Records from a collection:
- Opening Delimiter -
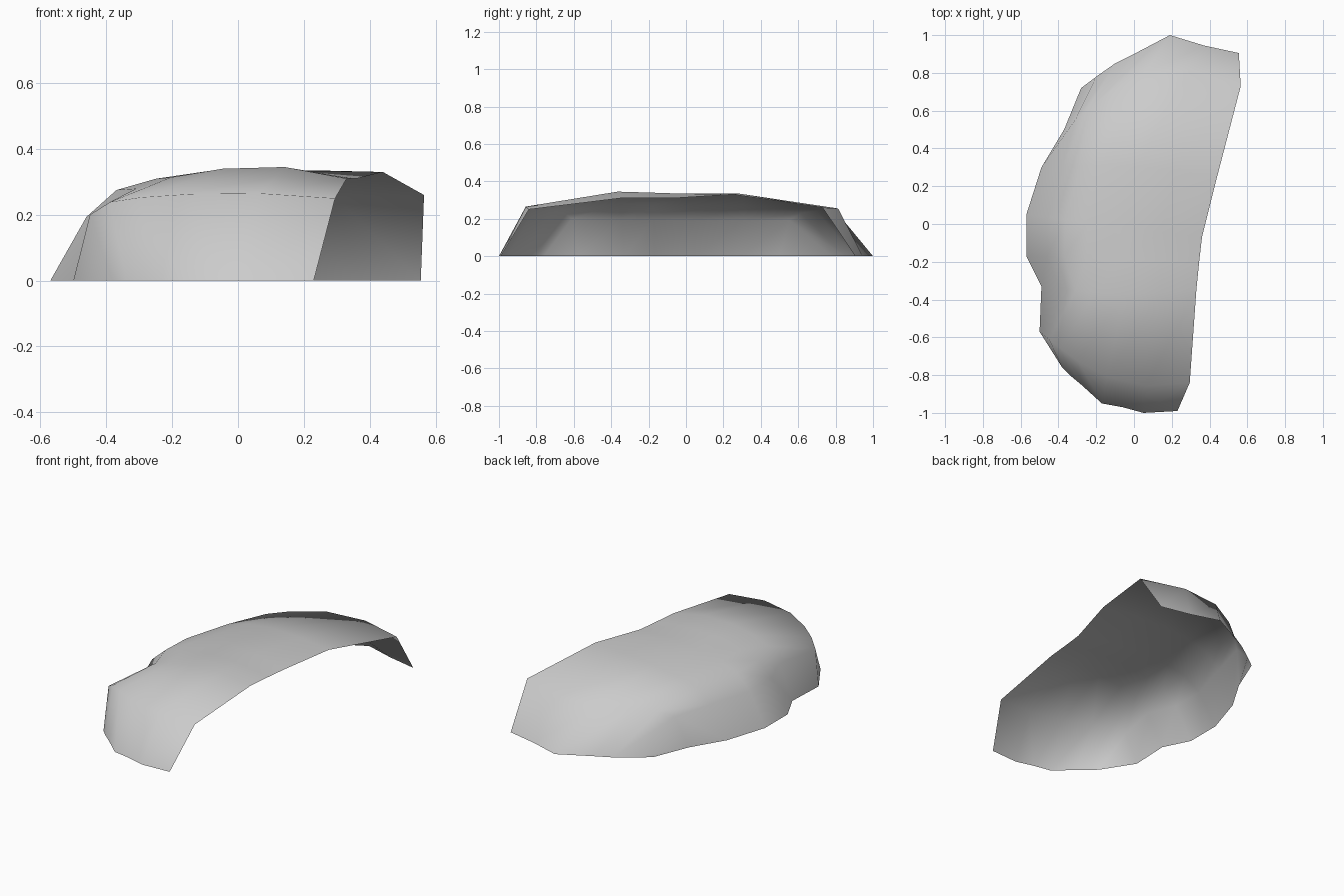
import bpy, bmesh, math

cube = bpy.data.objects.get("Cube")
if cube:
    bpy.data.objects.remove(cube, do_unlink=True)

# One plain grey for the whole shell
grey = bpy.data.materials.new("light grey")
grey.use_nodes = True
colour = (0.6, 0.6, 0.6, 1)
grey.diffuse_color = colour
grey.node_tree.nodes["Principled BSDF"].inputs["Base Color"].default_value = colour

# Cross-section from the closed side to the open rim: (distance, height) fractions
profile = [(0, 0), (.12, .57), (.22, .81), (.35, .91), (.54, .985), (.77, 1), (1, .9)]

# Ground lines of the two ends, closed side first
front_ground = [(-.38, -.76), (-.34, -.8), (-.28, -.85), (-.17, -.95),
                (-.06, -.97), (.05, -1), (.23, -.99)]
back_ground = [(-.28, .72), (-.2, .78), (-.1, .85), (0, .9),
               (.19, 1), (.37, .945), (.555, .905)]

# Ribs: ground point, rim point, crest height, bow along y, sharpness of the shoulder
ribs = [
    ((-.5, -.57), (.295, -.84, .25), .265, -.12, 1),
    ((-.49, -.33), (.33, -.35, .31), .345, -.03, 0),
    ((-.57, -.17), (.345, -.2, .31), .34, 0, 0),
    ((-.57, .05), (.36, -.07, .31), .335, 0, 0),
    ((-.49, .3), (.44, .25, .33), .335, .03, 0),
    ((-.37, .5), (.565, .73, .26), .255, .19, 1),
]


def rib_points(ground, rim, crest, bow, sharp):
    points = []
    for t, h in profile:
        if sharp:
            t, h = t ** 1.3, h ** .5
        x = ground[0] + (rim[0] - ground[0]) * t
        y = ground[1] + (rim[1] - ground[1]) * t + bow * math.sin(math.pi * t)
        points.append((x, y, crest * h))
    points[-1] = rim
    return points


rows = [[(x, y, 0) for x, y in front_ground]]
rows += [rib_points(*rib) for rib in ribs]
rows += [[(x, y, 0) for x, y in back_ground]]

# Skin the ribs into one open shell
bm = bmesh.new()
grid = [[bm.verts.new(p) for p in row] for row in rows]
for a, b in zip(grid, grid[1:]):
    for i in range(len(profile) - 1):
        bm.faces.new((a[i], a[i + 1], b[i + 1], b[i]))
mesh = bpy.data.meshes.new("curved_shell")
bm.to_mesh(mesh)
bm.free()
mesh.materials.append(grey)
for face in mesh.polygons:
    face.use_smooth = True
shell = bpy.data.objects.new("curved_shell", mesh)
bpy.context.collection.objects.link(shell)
- Closing Delimiter -
- Opening Delimiter -
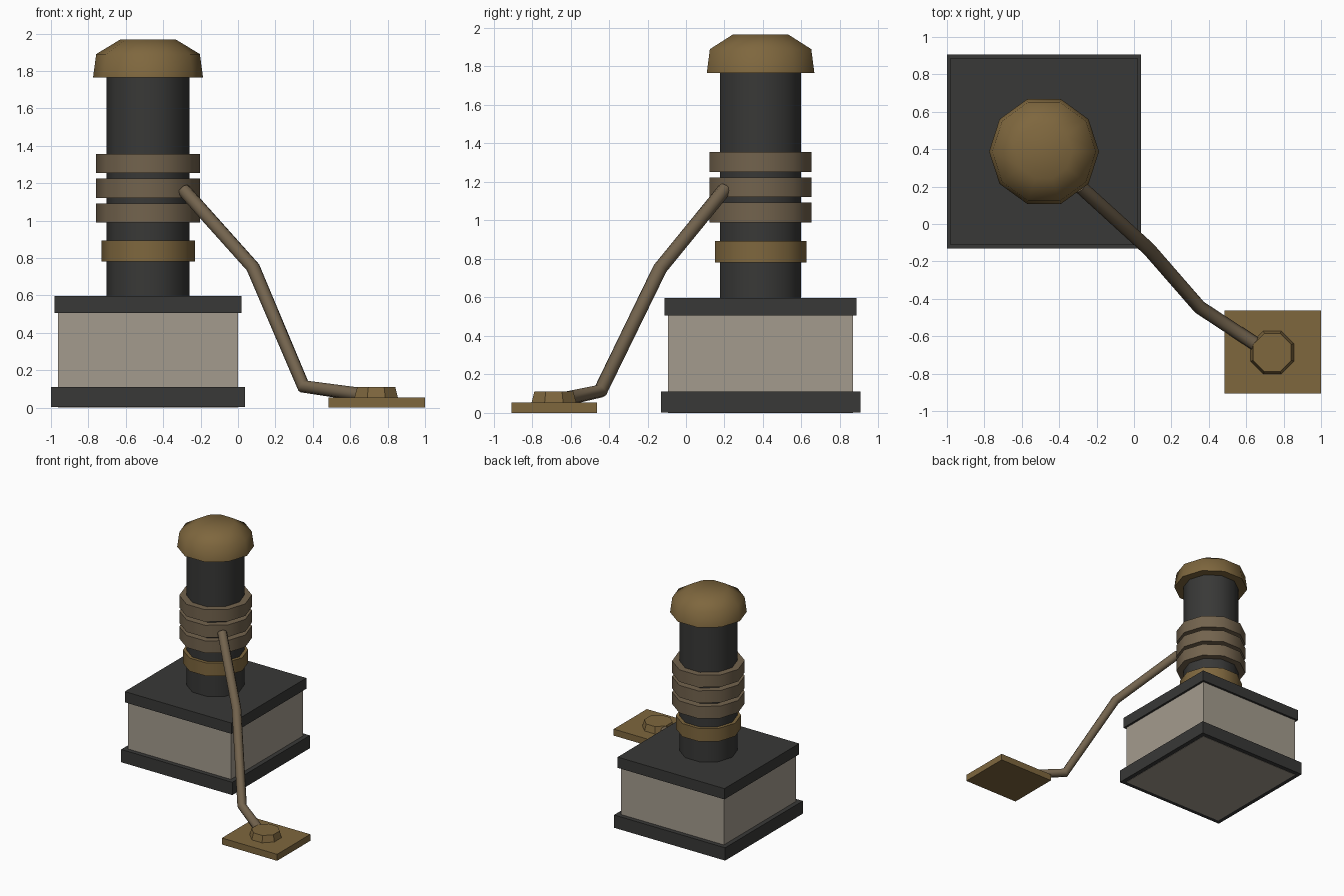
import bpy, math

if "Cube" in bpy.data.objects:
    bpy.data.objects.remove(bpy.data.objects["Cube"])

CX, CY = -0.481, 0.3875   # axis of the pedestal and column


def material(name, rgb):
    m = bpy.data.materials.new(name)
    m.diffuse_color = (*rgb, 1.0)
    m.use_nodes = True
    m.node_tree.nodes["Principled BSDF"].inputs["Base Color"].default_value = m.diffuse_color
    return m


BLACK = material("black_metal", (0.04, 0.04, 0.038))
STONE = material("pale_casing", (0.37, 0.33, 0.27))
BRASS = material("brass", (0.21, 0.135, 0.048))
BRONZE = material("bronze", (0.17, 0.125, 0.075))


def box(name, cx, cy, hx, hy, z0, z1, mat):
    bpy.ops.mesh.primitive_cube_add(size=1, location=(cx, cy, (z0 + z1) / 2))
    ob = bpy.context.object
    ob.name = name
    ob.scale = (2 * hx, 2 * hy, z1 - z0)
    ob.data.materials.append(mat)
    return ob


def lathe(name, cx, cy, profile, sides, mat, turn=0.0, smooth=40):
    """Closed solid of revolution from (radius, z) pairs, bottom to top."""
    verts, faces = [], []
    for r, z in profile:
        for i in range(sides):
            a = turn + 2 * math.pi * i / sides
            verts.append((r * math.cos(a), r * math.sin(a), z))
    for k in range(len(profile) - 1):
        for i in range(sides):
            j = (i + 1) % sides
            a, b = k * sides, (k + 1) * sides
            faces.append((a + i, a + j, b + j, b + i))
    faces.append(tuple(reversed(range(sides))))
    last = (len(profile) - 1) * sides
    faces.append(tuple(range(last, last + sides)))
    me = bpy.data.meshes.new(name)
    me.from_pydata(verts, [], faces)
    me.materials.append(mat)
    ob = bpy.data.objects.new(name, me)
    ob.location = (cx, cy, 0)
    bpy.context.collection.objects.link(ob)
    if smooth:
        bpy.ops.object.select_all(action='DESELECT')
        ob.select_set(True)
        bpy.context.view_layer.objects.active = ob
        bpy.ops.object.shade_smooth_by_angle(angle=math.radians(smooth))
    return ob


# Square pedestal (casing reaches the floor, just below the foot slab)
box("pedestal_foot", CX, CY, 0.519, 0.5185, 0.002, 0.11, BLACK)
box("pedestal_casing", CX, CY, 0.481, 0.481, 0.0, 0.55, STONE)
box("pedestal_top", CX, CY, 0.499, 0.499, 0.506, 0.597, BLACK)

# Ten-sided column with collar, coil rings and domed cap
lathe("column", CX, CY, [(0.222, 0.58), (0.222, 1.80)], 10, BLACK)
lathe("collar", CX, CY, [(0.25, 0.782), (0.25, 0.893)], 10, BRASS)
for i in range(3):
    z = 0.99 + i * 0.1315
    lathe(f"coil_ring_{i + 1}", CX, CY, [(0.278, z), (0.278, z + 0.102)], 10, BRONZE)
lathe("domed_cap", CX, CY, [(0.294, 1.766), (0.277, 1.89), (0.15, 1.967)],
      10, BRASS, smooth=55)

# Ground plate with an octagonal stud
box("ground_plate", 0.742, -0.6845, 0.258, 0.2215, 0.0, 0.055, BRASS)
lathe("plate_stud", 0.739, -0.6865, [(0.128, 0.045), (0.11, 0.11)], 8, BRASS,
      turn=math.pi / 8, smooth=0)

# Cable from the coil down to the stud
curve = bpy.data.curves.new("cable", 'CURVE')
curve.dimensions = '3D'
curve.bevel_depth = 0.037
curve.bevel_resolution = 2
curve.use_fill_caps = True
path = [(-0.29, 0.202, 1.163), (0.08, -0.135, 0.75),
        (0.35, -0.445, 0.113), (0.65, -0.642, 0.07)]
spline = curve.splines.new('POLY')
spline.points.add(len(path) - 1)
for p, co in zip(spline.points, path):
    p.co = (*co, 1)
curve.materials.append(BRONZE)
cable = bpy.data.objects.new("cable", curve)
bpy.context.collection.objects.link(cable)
- Closing Delimiter -
- Opening Delimiter -
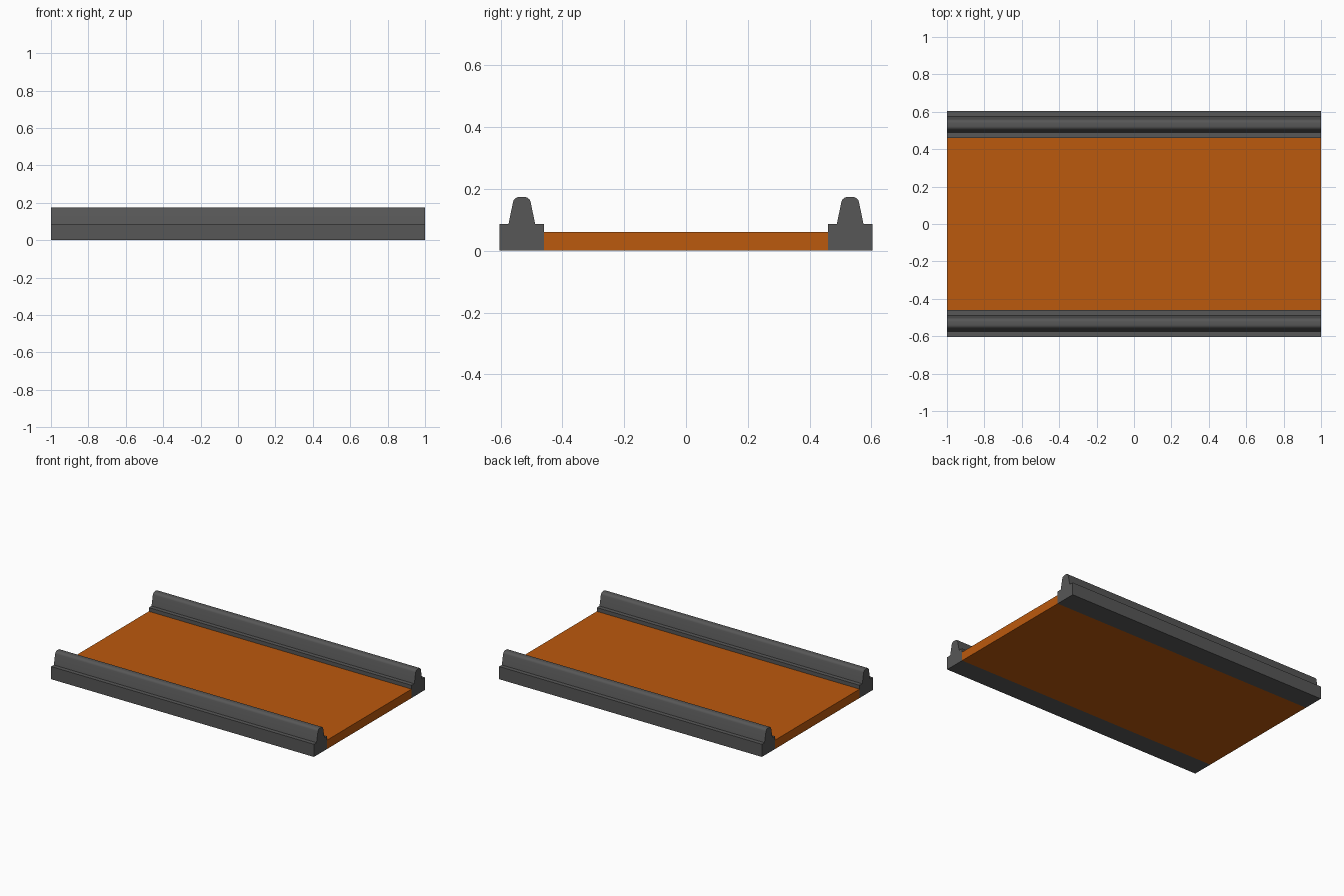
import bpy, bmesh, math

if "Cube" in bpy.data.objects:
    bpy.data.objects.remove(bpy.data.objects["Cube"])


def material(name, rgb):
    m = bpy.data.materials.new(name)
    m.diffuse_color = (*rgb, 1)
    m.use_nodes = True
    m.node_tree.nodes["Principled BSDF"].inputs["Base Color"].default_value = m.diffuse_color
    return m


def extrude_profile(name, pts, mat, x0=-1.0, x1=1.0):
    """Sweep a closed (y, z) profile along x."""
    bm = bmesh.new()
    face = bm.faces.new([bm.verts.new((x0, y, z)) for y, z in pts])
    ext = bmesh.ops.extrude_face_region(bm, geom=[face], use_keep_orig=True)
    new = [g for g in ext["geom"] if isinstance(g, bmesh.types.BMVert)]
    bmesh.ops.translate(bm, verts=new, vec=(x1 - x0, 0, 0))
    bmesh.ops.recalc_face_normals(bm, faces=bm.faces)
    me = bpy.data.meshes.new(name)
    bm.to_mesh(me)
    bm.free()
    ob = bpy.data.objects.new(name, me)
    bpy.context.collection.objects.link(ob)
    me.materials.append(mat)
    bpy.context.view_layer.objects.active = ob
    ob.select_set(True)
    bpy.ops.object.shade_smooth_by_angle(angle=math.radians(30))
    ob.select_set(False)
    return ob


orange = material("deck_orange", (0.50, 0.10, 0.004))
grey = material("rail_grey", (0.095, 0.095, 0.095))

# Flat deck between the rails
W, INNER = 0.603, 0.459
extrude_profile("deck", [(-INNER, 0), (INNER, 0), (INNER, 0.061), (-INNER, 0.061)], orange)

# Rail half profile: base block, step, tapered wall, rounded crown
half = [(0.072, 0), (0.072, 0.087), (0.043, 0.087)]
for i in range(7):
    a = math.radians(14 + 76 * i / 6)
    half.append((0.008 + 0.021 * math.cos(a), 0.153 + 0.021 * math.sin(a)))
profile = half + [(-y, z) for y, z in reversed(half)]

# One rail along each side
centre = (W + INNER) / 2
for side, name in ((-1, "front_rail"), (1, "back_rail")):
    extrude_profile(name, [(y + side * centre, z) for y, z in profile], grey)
- Closing Delimiter -
- What the exercise asks -
All that belongs in the answer is the run of lines above from the line containing "bpy.ops.object.shade_smooth_by_angle(angle=math.radians(smooth))" through the line containing "z = 0.99 + i * 0.1315", exactly as written.

- Written solution -
        bpy.ops.object.shade_smooth_by_angle(angle=math.radians(smooth))
    return ob


# Square pedestal (casing reaches the floor, just below the foot slab)
box("pedestal_foot", CX, CY, 0.519, 0.5185, 0.002, 0.11, BLACK)
box("pedestal_casing", CX, CY, 0.481, 0.481, 0.0, 0.55, STONE)
box("pedestal_top", CX, CY, 0.499, 0.499, 0.506, 0.597, BLACK)

# Ten-sided column with collar, coil rings and domed cap
lathe("column", CX, CY, [(0.222, 0.58), (0.222, 1.80)], 10, BLACK)
lathe("collar", CX, CY, [(0.25, 0.782), (0.25, 0.893)], 10, BRASS)
for i in range(3):
    z = 0.99 + i * 0.1315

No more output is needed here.